» **What is expected**:
Using the data below, output the first line and every line after it up to and including the line containing "function timber(radius, length, steps)", exactly as written and with nothing added.

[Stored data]

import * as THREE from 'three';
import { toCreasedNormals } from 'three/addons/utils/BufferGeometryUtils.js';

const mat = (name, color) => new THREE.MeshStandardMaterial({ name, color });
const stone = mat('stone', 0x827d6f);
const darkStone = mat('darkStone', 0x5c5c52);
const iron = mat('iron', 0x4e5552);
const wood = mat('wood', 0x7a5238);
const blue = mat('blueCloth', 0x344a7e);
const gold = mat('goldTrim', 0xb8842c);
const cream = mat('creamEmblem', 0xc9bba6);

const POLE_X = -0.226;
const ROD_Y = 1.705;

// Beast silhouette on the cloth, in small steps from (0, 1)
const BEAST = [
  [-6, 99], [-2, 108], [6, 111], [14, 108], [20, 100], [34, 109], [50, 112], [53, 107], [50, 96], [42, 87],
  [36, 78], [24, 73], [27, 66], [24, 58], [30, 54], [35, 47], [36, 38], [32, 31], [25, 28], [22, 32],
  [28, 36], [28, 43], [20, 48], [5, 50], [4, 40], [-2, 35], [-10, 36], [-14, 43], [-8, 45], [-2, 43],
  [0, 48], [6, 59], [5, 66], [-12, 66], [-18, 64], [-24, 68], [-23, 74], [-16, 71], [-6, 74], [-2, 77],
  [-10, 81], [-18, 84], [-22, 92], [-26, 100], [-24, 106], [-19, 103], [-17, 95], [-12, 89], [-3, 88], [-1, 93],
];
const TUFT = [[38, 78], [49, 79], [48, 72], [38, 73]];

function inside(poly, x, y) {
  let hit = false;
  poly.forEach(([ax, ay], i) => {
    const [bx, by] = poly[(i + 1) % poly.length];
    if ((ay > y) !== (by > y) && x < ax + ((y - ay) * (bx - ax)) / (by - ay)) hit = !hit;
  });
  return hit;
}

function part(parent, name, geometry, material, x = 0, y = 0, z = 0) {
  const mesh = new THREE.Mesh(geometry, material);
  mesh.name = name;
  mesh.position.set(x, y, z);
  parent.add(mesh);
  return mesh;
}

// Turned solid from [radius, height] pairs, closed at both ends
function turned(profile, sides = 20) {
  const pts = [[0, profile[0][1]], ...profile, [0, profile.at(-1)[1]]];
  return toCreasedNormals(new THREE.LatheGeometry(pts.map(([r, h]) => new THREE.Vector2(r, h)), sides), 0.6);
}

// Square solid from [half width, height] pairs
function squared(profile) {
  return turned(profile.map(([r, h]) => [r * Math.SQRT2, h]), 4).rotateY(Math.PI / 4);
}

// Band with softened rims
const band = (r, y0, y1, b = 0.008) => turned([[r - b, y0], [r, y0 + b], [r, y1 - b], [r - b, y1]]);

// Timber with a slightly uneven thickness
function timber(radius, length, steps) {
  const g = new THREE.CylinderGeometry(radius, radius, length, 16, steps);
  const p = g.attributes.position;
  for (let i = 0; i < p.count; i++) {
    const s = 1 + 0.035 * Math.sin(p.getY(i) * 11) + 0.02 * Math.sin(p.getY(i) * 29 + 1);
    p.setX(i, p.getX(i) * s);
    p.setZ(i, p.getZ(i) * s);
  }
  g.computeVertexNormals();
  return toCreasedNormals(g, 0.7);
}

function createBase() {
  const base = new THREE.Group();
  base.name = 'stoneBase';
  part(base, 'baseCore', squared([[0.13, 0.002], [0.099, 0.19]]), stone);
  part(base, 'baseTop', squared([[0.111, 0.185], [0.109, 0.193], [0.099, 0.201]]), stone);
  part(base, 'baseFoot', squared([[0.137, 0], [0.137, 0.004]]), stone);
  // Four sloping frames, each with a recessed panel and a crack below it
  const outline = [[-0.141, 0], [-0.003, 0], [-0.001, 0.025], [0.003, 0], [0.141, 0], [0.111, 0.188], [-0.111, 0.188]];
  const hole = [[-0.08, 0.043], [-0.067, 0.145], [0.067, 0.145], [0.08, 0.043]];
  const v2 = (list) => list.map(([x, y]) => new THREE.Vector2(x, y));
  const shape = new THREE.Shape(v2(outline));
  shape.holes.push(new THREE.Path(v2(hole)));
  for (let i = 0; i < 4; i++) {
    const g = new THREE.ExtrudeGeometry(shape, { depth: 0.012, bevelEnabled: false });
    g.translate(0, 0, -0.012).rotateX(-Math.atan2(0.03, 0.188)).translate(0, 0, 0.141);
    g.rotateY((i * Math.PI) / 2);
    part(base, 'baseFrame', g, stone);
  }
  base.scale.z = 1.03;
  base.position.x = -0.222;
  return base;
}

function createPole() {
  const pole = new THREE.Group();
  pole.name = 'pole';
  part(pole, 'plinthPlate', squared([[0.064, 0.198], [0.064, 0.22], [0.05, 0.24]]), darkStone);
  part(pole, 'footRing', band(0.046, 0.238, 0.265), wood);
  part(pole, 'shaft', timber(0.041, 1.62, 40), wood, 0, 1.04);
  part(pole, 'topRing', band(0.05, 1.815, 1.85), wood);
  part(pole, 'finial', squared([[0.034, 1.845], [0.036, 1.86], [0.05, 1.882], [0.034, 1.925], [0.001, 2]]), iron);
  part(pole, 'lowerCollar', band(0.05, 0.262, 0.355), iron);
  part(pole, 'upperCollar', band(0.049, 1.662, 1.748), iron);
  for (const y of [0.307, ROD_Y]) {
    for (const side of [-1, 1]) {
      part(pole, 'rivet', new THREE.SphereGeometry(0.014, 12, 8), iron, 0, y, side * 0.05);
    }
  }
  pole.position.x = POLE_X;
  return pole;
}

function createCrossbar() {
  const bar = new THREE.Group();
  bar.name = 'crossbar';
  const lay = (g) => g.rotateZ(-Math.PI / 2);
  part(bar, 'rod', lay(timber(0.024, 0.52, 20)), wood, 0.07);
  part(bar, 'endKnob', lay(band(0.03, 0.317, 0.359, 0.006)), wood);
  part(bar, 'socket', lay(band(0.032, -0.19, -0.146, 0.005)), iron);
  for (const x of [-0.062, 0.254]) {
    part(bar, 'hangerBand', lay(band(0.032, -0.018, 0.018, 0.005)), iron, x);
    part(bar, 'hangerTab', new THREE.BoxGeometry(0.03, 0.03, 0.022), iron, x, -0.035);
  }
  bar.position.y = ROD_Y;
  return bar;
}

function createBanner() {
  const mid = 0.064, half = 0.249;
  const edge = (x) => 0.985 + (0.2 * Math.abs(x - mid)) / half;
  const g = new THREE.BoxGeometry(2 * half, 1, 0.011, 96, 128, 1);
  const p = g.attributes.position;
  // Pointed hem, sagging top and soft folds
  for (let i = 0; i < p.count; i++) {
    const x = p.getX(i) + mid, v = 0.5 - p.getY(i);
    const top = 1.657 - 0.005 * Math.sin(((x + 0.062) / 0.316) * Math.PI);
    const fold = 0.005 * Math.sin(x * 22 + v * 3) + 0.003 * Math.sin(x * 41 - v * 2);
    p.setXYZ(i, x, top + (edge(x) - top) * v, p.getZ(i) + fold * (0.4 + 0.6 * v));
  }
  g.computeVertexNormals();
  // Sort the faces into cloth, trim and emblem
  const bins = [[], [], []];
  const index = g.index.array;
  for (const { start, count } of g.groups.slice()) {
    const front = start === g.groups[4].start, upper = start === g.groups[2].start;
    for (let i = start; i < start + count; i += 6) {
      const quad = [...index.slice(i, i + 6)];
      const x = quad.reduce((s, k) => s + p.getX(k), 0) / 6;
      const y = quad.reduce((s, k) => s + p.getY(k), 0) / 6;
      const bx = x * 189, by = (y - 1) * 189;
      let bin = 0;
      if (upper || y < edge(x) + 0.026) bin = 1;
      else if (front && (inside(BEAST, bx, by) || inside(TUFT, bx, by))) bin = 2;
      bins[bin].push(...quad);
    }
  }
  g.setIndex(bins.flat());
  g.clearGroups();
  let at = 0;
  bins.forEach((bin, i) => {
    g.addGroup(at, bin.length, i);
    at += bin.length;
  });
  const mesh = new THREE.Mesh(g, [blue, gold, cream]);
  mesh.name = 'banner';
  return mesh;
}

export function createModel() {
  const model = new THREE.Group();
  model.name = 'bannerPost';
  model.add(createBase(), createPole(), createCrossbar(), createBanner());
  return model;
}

» **Solution to the exercise**:
import * as THREE from 'three';
import { toCreasedNormals } from 'three/addons/utils/BufferGeometryUtils.js';

const mat = (name, color) => new THREE.MeshStandardMaterial({ name, color });
const stone = mat('stone', 0x827d6f);
const darkStone = mat('darkStone', 0x5c5c52);
const iron = mat('iron', 0x4e5552);
const wood = mat('wood', 0x7a5238);
const blue = mat('blueCloth', 0x344a7e);
const gold = mat('goldTrim', 0xb8842c);
const cream = mat('creamEmblem', 0xc9bba6);

const POLE_X = -0.226;
const ROD_Y = 1.705;

// Beast silhouette on the cloth, in small steps from (0, 1)
const BEAST = [
  [-6, 99], [-2, 108], [6, 111], [14, 108], [20, 100], [34, 109], [50, 112], [53, 107], [50, 96], [42, 87],
  [36, 78], [24, 73], [27, 66], [24, 58], [30, 54], [35, 47], [36, 38], [32, 31], [25, 28], [22, 32],
  [28, 36], [28, 43], [20, 48], [5, 50], [4, 40], [-2, 35], [-10, 36], [-14, 43], [-8, 45], [-2, 43],
  [0, 48], [6, 59], [5, 66], [-12, 66], [-18, 64], [-24, 68], [-23, 74], [-16, 71], [-6, 74], [-2, 77],
  [-10, 81], [-18, 84], [-22, 92], [-26, 100], [-24, 106], [-19, 103], [-17, 95], [-12, 89], [-3, 88], [-1, 93],
];
const TUFT = [[38, 78], [49, 79], [48, 72], [38, 73]];

function inside(poly, x, y) {
  let hit = false;
  poly.forEach(([ax, ay], i) => {
    const [bx, by] = poly[(i + 1) % poly.length];
    if ((ay > y) !== (by > y) && x < ax + ((y - ay) * (bx - ax)) / (by - ay)) hit = !hit;
  });
  return hit;
}

function part(parent, name, geometry, material, x = 0, y = 0, z = 0) {
  const mesh = new THREE.Mesh(geometry, material);
  mesh.name = name;
  mesh.position.set(x, y, z);
  parent.add(mesh);
  return mesh;
}

// Turned solid from [radius, height] pairs, closed at both ends
function turned(profile, sides = 20) {
  const pts = [[0, profile[0][1]], ...profile, [0, profile.at(-1)[1]]];
  return toCreasedNormals(new THREE.LatheGeometry(pts.map(([r, h]) => new THREE.Vector2(r, h)), sides), 0.6);
}

// Square solid from [half width, height] pairs
function squared(profile) {
  return turned(profile.map(([r, h]) => [r * Math.SQRT2, h]), 4).rotateY(Math.PI / 4);
}

// Band with softened rims
const band = (r, y0, y1, b = 0.008) => turned([[r - b, y0], [r, y0 + b], [r, y1 - b], [r - b, y1]]);

// Timber with a slightly uneven thickness
function timber(radius, length, steps) {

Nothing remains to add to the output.